- [Work order]:
Output the lines from the top of the entries below to the line with "model.name = 'flashlight';", both included, exactly and without pictures.

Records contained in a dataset
=== Section Start ===

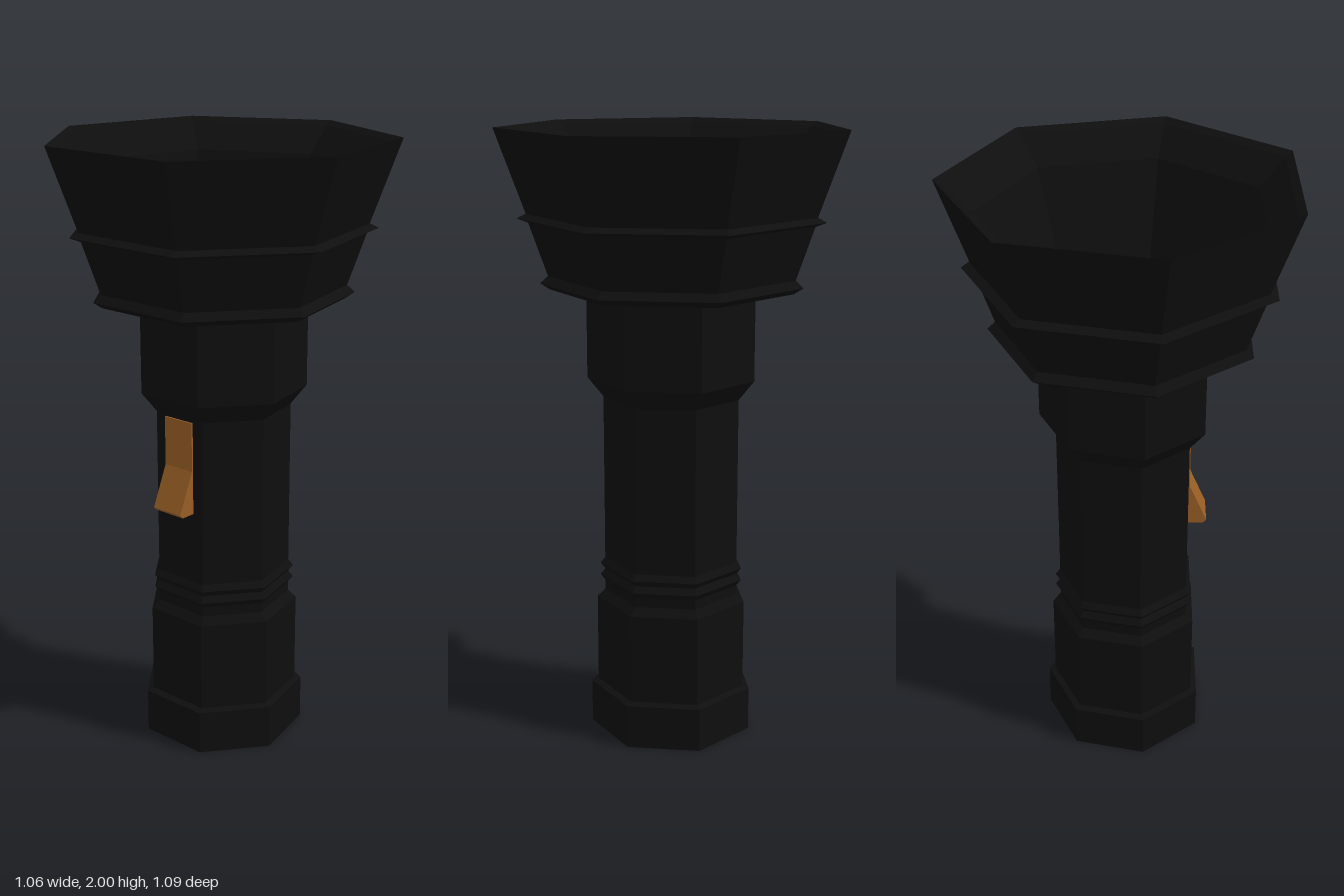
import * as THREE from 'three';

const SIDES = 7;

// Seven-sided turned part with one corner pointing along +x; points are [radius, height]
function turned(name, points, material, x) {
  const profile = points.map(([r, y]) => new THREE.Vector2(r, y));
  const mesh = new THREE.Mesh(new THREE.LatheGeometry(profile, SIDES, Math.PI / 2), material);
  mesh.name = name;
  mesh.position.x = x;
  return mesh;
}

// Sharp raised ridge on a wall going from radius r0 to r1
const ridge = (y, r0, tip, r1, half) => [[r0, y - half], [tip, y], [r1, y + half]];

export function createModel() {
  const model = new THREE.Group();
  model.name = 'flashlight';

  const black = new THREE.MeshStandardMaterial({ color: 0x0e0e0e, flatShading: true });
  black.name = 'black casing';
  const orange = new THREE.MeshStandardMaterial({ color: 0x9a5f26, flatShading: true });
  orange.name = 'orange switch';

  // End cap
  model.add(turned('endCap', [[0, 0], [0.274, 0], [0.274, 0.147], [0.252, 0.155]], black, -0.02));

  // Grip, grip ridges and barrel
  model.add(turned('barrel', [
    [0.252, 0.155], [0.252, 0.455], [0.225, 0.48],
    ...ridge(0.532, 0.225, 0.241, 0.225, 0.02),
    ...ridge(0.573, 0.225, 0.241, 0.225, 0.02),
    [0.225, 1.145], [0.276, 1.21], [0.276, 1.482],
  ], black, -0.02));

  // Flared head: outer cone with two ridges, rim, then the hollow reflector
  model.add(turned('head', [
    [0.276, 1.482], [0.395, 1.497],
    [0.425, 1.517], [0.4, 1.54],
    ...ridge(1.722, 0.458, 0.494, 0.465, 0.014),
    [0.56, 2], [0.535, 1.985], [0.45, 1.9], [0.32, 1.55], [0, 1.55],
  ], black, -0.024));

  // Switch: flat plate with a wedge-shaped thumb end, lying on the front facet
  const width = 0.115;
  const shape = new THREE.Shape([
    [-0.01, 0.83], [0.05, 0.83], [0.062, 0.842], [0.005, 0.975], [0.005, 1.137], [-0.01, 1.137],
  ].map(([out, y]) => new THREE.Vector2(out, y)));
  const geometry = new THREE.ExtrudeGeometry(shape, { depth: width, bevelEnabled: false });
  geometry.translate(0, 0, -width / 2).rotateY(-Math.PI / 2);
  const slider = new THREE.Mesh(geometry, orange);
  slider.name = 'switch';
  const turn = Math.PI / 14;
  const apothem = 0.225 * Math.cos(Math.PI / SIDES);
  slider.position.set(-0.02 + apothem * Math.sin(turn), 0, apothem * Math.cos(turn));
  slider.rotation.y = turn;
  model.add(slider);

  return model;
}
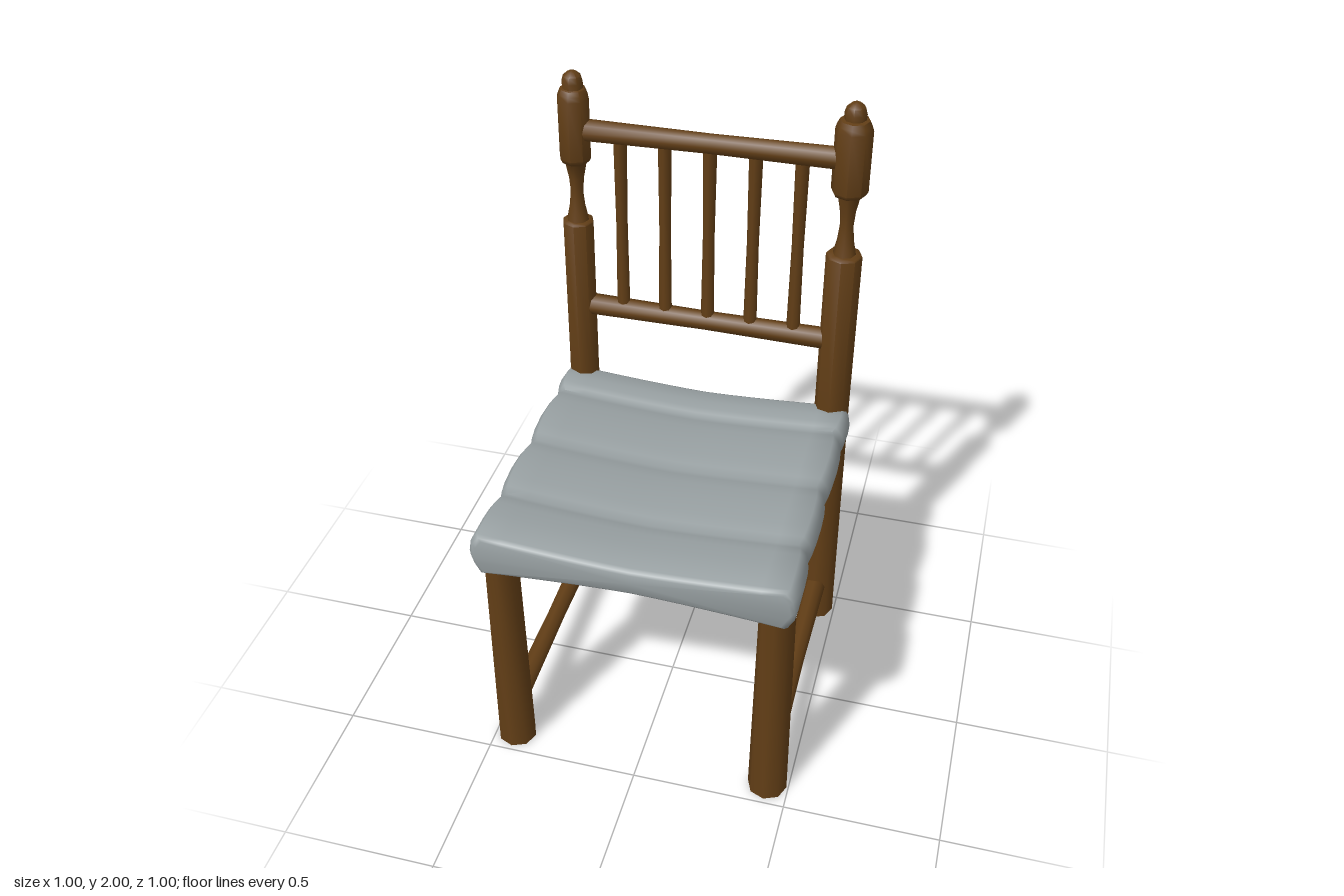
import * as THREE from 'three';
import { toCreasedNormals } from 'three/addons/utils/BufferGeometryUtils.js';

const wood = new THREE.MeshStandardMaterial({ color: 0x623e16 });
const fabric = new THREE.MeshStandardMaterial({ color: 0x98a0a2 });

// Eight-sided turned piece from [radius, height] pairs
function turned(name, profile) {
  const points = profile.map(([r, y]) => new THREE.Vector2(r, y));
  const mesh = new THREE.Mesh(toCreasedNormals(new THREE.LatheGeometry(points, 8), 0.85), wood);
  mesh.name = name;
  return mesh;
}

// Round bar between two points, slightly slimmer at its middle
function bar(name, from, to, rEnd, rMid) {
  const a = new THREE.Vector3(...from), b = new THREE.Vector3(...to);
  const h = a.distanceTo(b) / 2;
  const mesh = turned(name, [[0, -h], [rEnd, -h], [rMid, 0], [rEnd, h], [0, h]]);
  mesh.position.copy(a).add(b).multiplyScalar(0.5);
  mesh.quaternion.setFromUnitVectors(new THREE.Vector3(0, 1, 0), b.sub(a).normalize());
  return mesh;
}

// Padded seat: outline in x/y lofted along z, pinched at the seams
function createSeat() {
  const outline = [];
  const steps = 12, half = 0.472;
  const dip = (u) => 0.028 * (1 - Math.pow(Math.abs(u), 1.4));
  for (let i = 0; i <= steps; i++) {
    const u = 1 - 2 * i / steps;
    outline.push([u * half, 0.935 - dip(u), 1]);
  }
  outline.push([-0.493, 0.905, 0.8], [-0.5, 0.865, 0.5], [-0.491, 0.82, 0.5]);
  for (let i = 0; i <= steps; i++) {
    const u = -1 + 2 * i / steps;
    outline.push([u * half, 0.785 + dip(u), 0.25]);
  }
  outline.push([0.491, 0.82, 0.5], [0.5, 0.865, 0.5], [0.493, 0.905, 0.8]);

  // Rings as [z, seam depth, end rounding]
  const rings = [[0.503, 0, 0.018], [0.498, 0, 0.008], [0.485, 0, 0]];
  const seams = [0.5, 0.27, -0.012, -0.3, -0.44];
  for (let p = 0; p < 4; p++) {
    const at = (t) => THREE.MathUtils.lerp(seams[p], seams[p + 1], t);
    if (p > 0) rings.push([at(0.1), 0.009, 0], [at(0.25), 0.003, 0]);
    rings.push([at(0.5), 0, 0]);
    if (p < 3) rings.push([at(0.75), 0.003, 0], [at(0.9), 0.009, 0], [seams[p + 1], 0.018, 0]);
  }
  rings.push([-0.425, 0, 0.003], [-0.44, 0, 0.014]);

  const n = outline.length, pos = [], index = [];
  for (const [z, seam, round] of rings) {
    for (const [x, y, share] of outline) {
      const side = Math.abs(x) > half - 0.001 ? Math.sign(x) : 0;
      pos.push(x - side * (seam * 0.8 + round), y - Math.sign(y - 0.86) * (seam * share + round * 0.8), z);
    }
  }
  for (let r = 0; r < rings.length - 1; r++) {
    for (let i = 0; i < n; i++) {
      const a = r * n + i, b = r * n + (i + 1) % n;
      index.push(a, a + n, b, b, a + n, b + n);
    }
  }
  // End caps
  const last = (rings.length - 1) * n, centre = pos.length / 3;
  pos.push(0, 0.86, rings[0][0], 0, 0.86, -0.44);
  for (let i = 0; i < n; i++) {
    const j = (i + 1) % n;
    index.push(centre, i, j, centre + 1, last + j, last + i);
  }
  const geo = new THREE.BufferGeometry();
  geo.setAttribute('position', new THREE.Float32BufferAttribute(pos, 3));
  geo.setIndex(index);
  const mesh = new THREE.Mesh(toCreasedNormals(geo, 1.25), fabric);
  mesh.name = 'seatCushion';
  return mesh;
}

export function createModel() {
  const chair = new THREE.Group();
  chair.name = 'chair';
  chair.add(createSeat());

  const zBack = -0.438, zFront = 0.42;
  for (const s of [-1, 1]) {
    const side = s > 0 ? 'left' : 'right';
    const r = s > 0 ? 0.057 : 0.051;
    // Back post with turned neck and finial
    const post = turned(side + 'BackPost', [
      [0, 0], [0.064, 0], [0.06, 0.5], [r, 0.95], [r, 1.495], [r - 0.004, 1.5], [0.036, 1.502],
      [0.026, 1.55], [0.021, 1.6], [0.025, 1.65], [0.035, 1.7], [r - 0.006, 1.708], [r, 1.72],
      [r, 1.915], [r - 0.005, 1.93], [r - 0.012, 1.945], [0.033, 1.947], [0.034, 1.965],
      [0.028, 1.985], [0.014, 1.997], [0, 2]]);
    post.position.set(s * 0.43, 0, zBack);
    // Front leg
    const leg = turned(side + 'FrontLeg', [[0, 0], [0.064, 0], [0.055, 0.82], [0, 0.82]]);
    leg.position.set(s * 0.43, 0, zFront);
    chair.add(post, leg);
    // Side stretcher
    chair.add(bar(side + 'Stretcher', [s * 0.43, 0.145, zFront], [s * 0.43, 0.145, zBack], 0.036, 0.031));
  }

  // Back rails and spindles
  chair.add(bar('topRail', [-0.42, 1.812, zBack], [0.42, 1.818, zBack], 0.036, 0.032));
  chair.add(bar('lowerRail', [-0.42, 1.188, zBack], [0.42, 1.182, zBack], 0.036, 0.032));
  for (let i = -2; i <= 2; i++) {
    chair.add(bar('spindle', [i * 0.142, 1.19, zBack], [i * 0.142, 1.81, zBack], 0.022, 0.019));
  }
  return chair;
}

=== Section End ===

- [Solution to the problem]:
import * as THREE from 'three';

const SIDES = 7;

// Seven-sided turned part with one corner pointing along +x; points are [radius, height]
function turned(name, points, material, x) {
  const profile = points.map(([r, y]) => new THREE.Vector2(r, y));
  const mesh = new THREE.Mesh(new THREE.LatheGeometry(profile, SIDES, Math.PI / 2), material);
  mesh.name = name;
  mesh.position.x = x;
  return mesh;
}

// Sharp raised ridge on a wall going from radius r0 to r1
const ridge = (y, r0, tip, r1, half) => [[r0, y - half], [tip, y], [r1, y + half]];

export function createModel() {
  const model = new THREE.Group();
  model.name = 'flashlight';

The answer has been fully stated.